• _What is needed_: Each line of the records below needs repeating exactly. Skip the pictures.

---- Data extracts

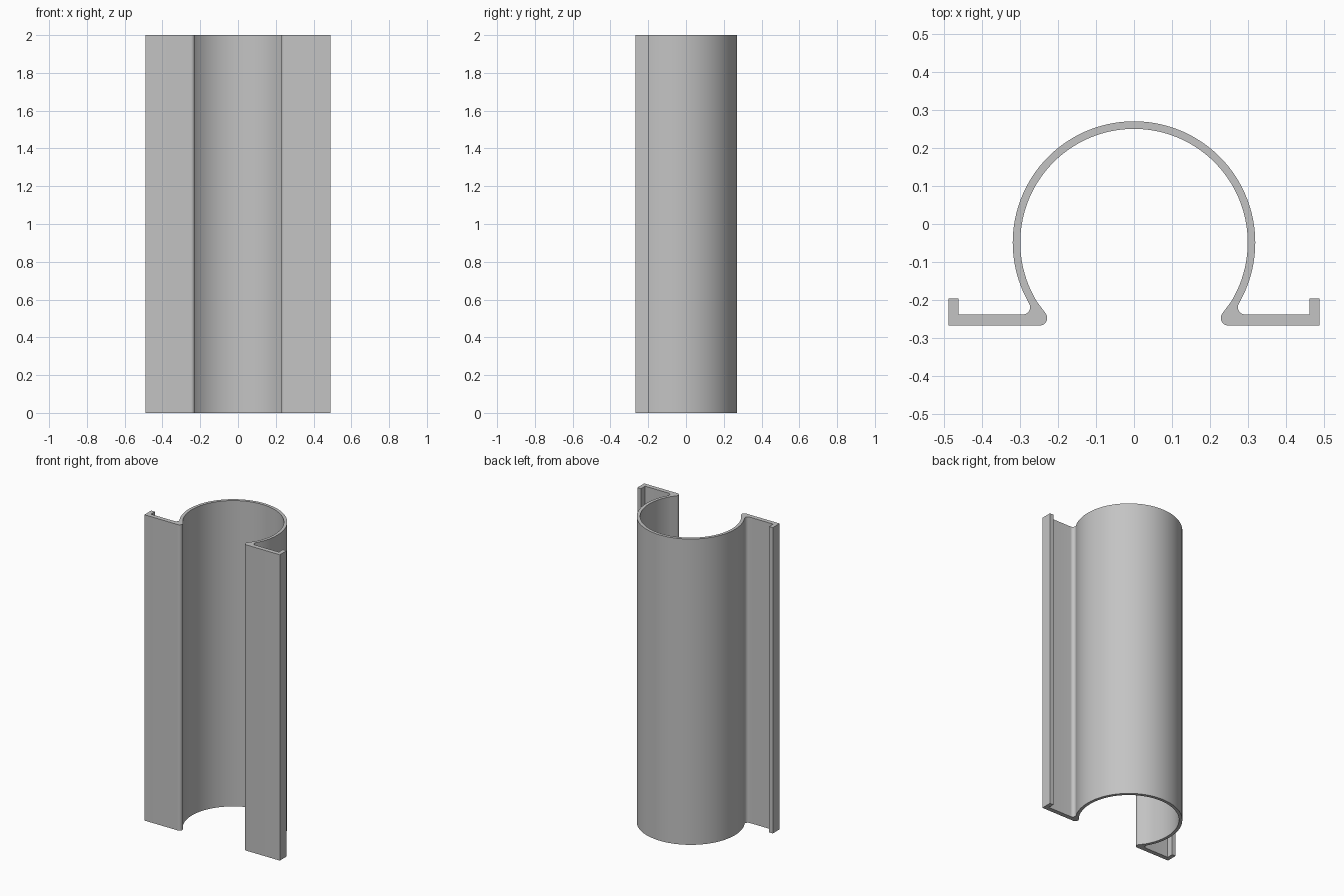
import bpy
import bmesh
from math import cos, sin, radians

if "Cube" in bpy.data.objects:
    bpy.data.objects.remove(bpy.data.objects["Cube"], do_unlink=True)

HEIGHT = 2.0
CENTRE_Y = -0.049
OUTER, INNER = 0.32, 0.30


def arc(cx, cy, r, start, end, steps):
    """Points on an arc, angles in degrees."""
    angles = [radians(start + (end - start) * i / steps) for i in range(steps + 1)]
    return [(cx + r * cos(a), cy + r * sin(a)) for a in angles]


# Half of the cross-section, from the outer crown round to the inner crown
half = arc(0, CENTRE_Y, OUTER, 90, -30, 40)                # outer tube wall
half += arc(0.294, -0.219, 0.02, 150, 270, 8)[1:]          # fillet into the flange
half += [(0.463, -0.239), (0.463, -0.197),                 # flange and upturned lip
         (0.49, -0.197), (0.49, -0.268)]
half += arc(0.249, -0.248, 0.02, 270, 143, 10)             # rounded inner nose
half += arc(0, CENTRE_Y, INNER, -31, 90, 40)               # inner tube wall

# Mirror the half to close the outline
outline = half + [(-x, y) for x, y in reversed(half[1:-1])]

# Extrude the outline to full height
bm = bmesh.new()
base = bm.faces.new([bm.verts.new((x, y, 0)) for x, y in outline])
top = bmesh.ops.extrude_face_region(bm, geom=[base], use_keep_orig=True)["geom"]
bmesh.ops.translate(bm, vec=(0, 0, HEIGHT),
                    verts=[g for g in top if isinstance(g, bmesh.types.BMVert)])
bmesh.ops.recalc_face_normals(bm, faces=bm.faces)
mesh = bpy.data.meshes.new("flanged_channel")
bm.to_mesh(mesh)
bm.free()

channel = bpy.data.objects.new("flanged_channel", mesh)
bpy.context.collection.objects.link(channel)

# Plain grey material
grey = bpy.data.materials.new("light_grey")
grey.use_nodes = True
colour = (0.55, 0.55, 0.55, 1)
grey.diffuse_color = colour
grey.node_tree.nodes["Principled BSDF"].inputs["Base Color"].default_value = colour
mesh.materials.append(grey)

# Smooth curved walls, crisp edges
bpy.ops.object.select_all(action="DESELECT")
channel.select_set(True)
bpy.context.view_layer.objects.active = channel
bpy.ops.object.shade_smooth_by_angle(angle=radians(30))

--------

• _Written reply_:
import bpy
import bmesh
from math import cos, sin, radians

if "Cube" in bpy.data.objects:
    bpy.data.objects.remove(bpy.data.objects["Cube"], do_unlink=True)

HEIGHT = 2.0
CENTRE_Y = -0.049
OUTER, INNER = 0.32, 0.30


def arc(cx, cy, r, start, end, steps):
    """Points on an arc, angles in degrees."""
    angles = [radians(start + (end - start) * i / steps) for i in range(steps + 1)]
    return [(cx + r * cos(a), cy + r * sin(a)) for a in angles]


# Half of the cross-section, from the outer crown round to the inner crown
half = arc(0, CENTRE_Y, OUTER, 90, -30, 40)                # outer tube wall
half += arc(0.294, -0.219, 0.02, 150, 270, 8)[1:]          # fillet into the flange
half += [(0.463, -0.239), (0.463, -0.197),                 # flange and upturned lip
         (0.49, -0.197), (0.49, -0.268)]
half += arc(0.249, -0.248, 0.02, 270, 143, 10)             # rounded inner nose
half += arc(0, CENTRE_Y, INNER, -31, 90, 40)               # inner tube wall

# Mirror the half to close the outline
outline = half + [(-x, y) for x, y in reversed(half[1:-1])]

# Extrude the outline to full height
bm = bmesh.new()
base = bm.faces.new([bm.verts.new((x, y, 0)) for x, y in outline])
top = bmesh.ops.extrude_face_region(bm, geom=[base], use_keep_orig=True)["geom"]
bmesh.ops.translate(bm, vec=(0, 0, HEIGHT),
                    verts=[g for g in top if isinstance(g, bmesh.types.BMVert)])
bmesh.ops.recalc_face_normals(bm, faces=bm.faces)
mesh = bpy.data.meshes.new("flanged_channel")
bm.to_mesh(mesh)
bm.free()

channel = bpy.data.objects.new("flanged_channel", mesh)
bpy.context.collection.objects.link(channel)

# Plain grey material
grey = bpy.data.materials.new("light_grey")
grey.use_nodes = True
colour = (0.55, 0.55, 0.55, 1)
grey.diffuse_color = colour
grey.node_tree.nodes["Principled BSDF"].inputs["Base Color"].default_value = colour
mesh.materials.append(grey)

# Smooth curved walls, crisp edges
bpy.ops.object.select_all(action="DESELECT")
channel.select_set(True)
bpy.context.view_layer.objects.active = channel
bpy.ops.object.shade_smooth_by_angle(angle=radians(30))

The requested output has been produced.